Gonggrijp still he stands behind his 2005 CCC pronouncement that the war for privacy has been lost, an position which he says was spawned in the grump of a midlife crisis. I don’t agree with Gonggrijp that this battle is over. But I do share his following observation that due to mass use of antidepressants, we are below the threshold on smart, resourceful, unhappy people that harness their dissatisfaction to push for reforms that are painful or costly, but healthy in the long run. While no one should deny pharmaceuticals to people who suffer, Gonggrijp observes that unhappiness has become socially unacceptable at just the time when we need a bit more righteous anger.

Here in Berlin this evening, there’s no lack of focused, purposeful response to a world in need of more transparency. A hacker sitting nearby just handed me a map of a tag cloud that lets you search the Wikileaks cables by geographic location. Next she’s working on a searchable database of critical and creative responses to the cables. “If someone wants to create epic poetry or science fiction from this data, we should know,” she said. “This is a first Amendment test, I want to see what people actually do next.”

USB storage can never be securely erased

Saturday, December 25th, 2010

USB devices that implement the Mass Storage command set don’t provide a standard way to securely erase the contents of the storage. People often want to do this, for example before giving the storage device to someone else (without compromising your personal or business records that used to be on it), or before crossing an international border where normal legal protections against intrusive searches or “fishing expeditions” do not apply.

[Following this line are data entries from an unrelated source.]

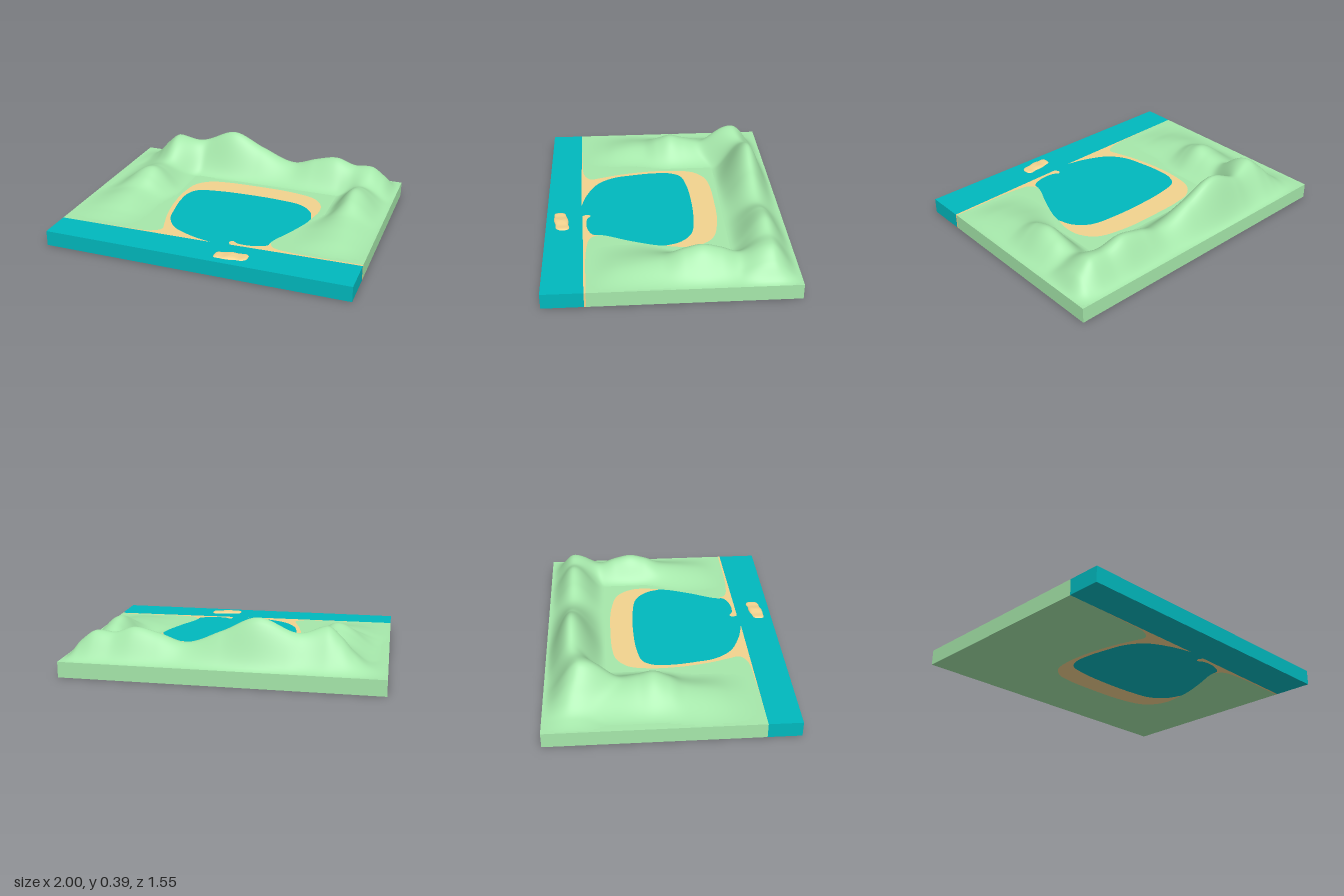
import * as THREE from 'three';

const TOP = 0.1, BACK = -0.775, FRONT = 0.775;
const green = new THREE.MeshStandardMaterial({ color: 0xa6e8ab });
const teal = new THREE.MeshStandardMaterial({ color: 0x00b9be });
const tan = new THREE.MeshStandardMaterial({ color: 0xf3d38f });

// Smooth 1D profile through [position, value] keys, without overshoot
function profile(keys) {
  const slope = i => (keys[i + 1][1] - keys[i][1]) / (keys[i + 1][0] - keys[i][0]);
  const tangents = keys.map((k, i) => {
    if (i === 0 || i === keys.length - 1) return 0;
    const a = slope(i - 1), b = slope(i);
    return a * b <= 0 ? 0 : 2 * a * b / (a + b);
  });
  return x => {
    if (x <= keys[0][0]) return keys[0][1];
    for (let i = 0; i < keys.length - 1; i++) {
      if (x > keys[i + 1][0]) continue;
      const w = keys[i + 1][0] - keys[i][0], t = (x - keys[i][0]) / w, s = 1 - t;
      return keys[i][1] * (1 + 2 * t) * s * s + tangents[i] * w * t * s * s
        + keys[i + 1][1] * t * t * (3 - 2 * t) - tangents[i + 1] * w * t * t * s;
    }
    return keys[keys.length - 1][1];
  };
}

// Bell cross-section of a ridge with a different width on each side
function bell(d, before, after) {
  const u = Math.min(1, Math.abs(d) / (d < 0 ? before : after));
  return Math.cos(u * Math.PI / 2) ** 2;
}

// Ridge crests: heights above the slab, crest lines and widths
const backCrest = profile([[-1, 0], [-0.9, 0.02], [-0.8, 0.085], [-0.72, 0.17], [-0.63, 0.237], [-0.48, 0.202],
  [-0.22, 0.292], [0, 0.2], [0.24, 0.115], [0.4, 0.165], [0.55, 0.198], [0.7, 0.157], [0.8, 0.157], [0.9, 0.1], [1, 0]]);
const backLine = profile([[-0.9, -0.6], [-0.63, -0.54], [-0.4, -0.6]]);
const backFront = profile([[-0.88, 0.24], [-0.63, 0.38], [-0.42, 0.22], [0.6, 0.22], [0.8, 0.3]]);
const rightCrest = profile([[BACK, 0], [-0.6, 0.12], [-0.34, 0.1], [-0.19, 0.128], [-0.1, 0.152], [0, 0.115],
  [0.1, 0.066], [0.2, 0.055], [0.3, 0.038], [0.4, 0.016], [0.54, 0]]);
const rightLine = profile([[-0.1, -0.66], [0.2, -0.71]]);
const leftCrest = profile([[BACK, 0], [-0.6, 0.11], [-0.43, 0.085], [-0.3, 0.132], [-0.19, 0.157], [-0.08, 0.13],
  [0.05, 0.07], [0.2, 0.048], [0.32, 0.03], [0.5, 0]]);
const leftInner = profile([[-0.1, 0.17], [0.2, 0.28]]);

function hillHeight(x, z) {
  const zc = backLine(x), xc = rightLine(z);
  const ridges = [
    backCrest(x) * bell(z - zc, zc - BACK, backFront(x)),
    rightCrest(z) * bell(x - xc, 0.29, 0.23),
    leftCrest(z) * bell(x - 0.78, leftInner(z), 0.22),
  ];
  return ridges.reduce((sum, h) => sum + h ** 4, 0) ** 0.25;
}

// Height field; only the raised cells get faces
function hillGeometry(nx, nz) {
  const pos = [], index = [], h = [];
  for (let j = 0; j <= nz; j++) for (let i = 0; i <= nx; i++) {
    const x = -1 + 2 * i / nx, z = BACK + (FRONT - BACK) * j / nz;
    h.push(hillHeight(x, z));
    pos.push(x, TOP + h[h.length - 1], z);
  }
  for (let j = 0; j < nz; j++) for (let i = 0; i < nx; i++) {
    const a = j * (nx + 1) + i, b = a + 1, c = a + nx + 1, d = c + 1;
    if (Math.max(h[a], h[b], h[c], h[d]) > 0.0008) index.push(a, c, b, b, c, d);
  }
  const g = new THREE.BufferGeometry();
  g.setAttribute('position', new THREE.Float32BufferAttribute(pos, 3));
  g.setIndex(index);
  g.computeVertexNormals();
  return g;
}

// Smooth shore line through [x, z] points
const shore = (pts, n) => new THREE.CatmullRomCurve3(pts.map(([x, z]) => new THREE.Vector3(x, 0, z)))
  .getPoints(n).map(p => [p.x, p.z]);

// Slab of the given [x, z] outline, standing on the ground
function slab(outline) {
  const shape = new THREE.Shape(outline.map(([x, z]) => new THREE.Vector2(x, -z)));
  return new THREE.ExtrudeGeometry(shape, { depth: TOP, bevelEnabled: false }).rotateX(-Math.PI / 2);
}

export function createModel() {
  const model = new THREE.Group();
  const add = (name, geometry, material) => {
    const mesh = new THREE.Mesh(geometry, material);
    mesh.name = name;
    model.add(mesh);
  };

  // Lagoon shore beside the beach, beside the grass, and beside the sand spit
  const beachShore = shore([[0.04, 0.55], [-0.1, 0.515], [-0.25, 0.44], [-0.33, 0.33], [-0.36, 0.2], [-0.38, 0.05],
    [-0.375, -0.07], [-0.33, -0.145], [-0.2, -0.18], [0, -0.195], [0.25, -0.19], [0.42, -0.16], [0.51, -0.08], [0.545, 0.02]], 90);
  const grassShore = shore([[0.545, 0.02], [0.53, 0.09], [0.47, 0.25], [0.41, 0.38], [0.395, 0.43]], 24);
  const spitShore = shore([[0.395, 0.43], [0.39, 0.47], [0.31, 0.508], [0.21, 0.51], [0.165, 0.488], [0.15, 0.51], [0.165, 0.54]], 36);
  // Edges between grass and sand
  const beachEdge = shore([[-0.9, 0.563], [-0.6, 0.553], [-0.38, 0.535], [-0.32, 0.49], [-0.335, 0.42], [-0.37, 0.3],
    [-0.405, 0.1], [-0.41, -0.1], [-0.38, -0.24], [-0.3, -0.315], [-0.2, -0.34], [0, -0.35], [0.3, -0.34],
    [0.48, -0.29], [0.55, -0.2], [0.565, -0.1], [0.545, 0.02]], 100);
  const spitEdge = shore([[0.395, 0.43], [0.43, 0.485], [0.55, 0.51], [1, 0.508]], 30);

  add('land', slab([[-1, 0.565], ...beachEdge, ...grassShore.slice(1), ...spitEdge.slice(1), [1, BACK], [-1, BACK]]), green);
  add('beach', slab([...beachEdge, ...beachShore.slice(0, -1).reverse()]), tan);
  add('sandSpit', slab([...spitShore, [1, 0.52], ...spitEdge.slice(1).reverse()]), tan);
  add('water', slab([[-1, FRONT], [-1, 0.565], [-0.9, 0.563], ...beachShore, ...grassShore.slice(1),
    ...spitShore.slice(1), [1, 0.52], [1, FRONT]]), teal);
  add('hills', hillGeometry(150, 120), green);

  // Low lumpy islet off the channel mouth
  const rock = new THREE.SphereGeometry(1, 40, 20, 0, Math.PI * 2, 0, Math.PI / 2);
  const p = rock.attributes.position;
  const square = v => Math.sign(v) * Math.abs(v) ** 0.55;
  for (let i = 0; i < p.count; i++) {
    const x = square(p.getX(i)), z = square(p.getZ(i)), y = p.getY(i);
    p.setXYZ(i, 0.225 + 0.105 * x, TOP - 0.001 + y * (0.011 + 0.003 * Math.cos(6 * x)),
      0.677 - 0.014 * x + z * (0.045 + 0.004 * Math.cos(7 * x + 1)));
  }
  rock.computeVertexNormals();
  add('islet', rock, tan);
  return model;
}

The lack of a standard command for this prevents USB-attached disk drives from being erased using the ATA Secure Erase command. (Sometimes you can open the plastic, extract the SATA drive from inside the USB disk drive case, attach that drive to a computer via SATA, and then erase it securely, but this is painful). It also means that there’s no reliable way to remove information from a USB flash memory stick, which is more serious.

If you merely delete a file from such a memory stick, its contents probably still exist in the flash chips, and it can be read out by anyone who pops open the plastic and connects to the flash chip itself. An upcoming paper from the USENIX FAST conference details how 14 different conventional attempts to securely erase a file all failed to erase the contents of the file from a variety of USB memory sticks. (See the slides.)

Clearly this oversight in the USB Storage command set should be remedied. Who knows somebody who’s on the relevant standards committee?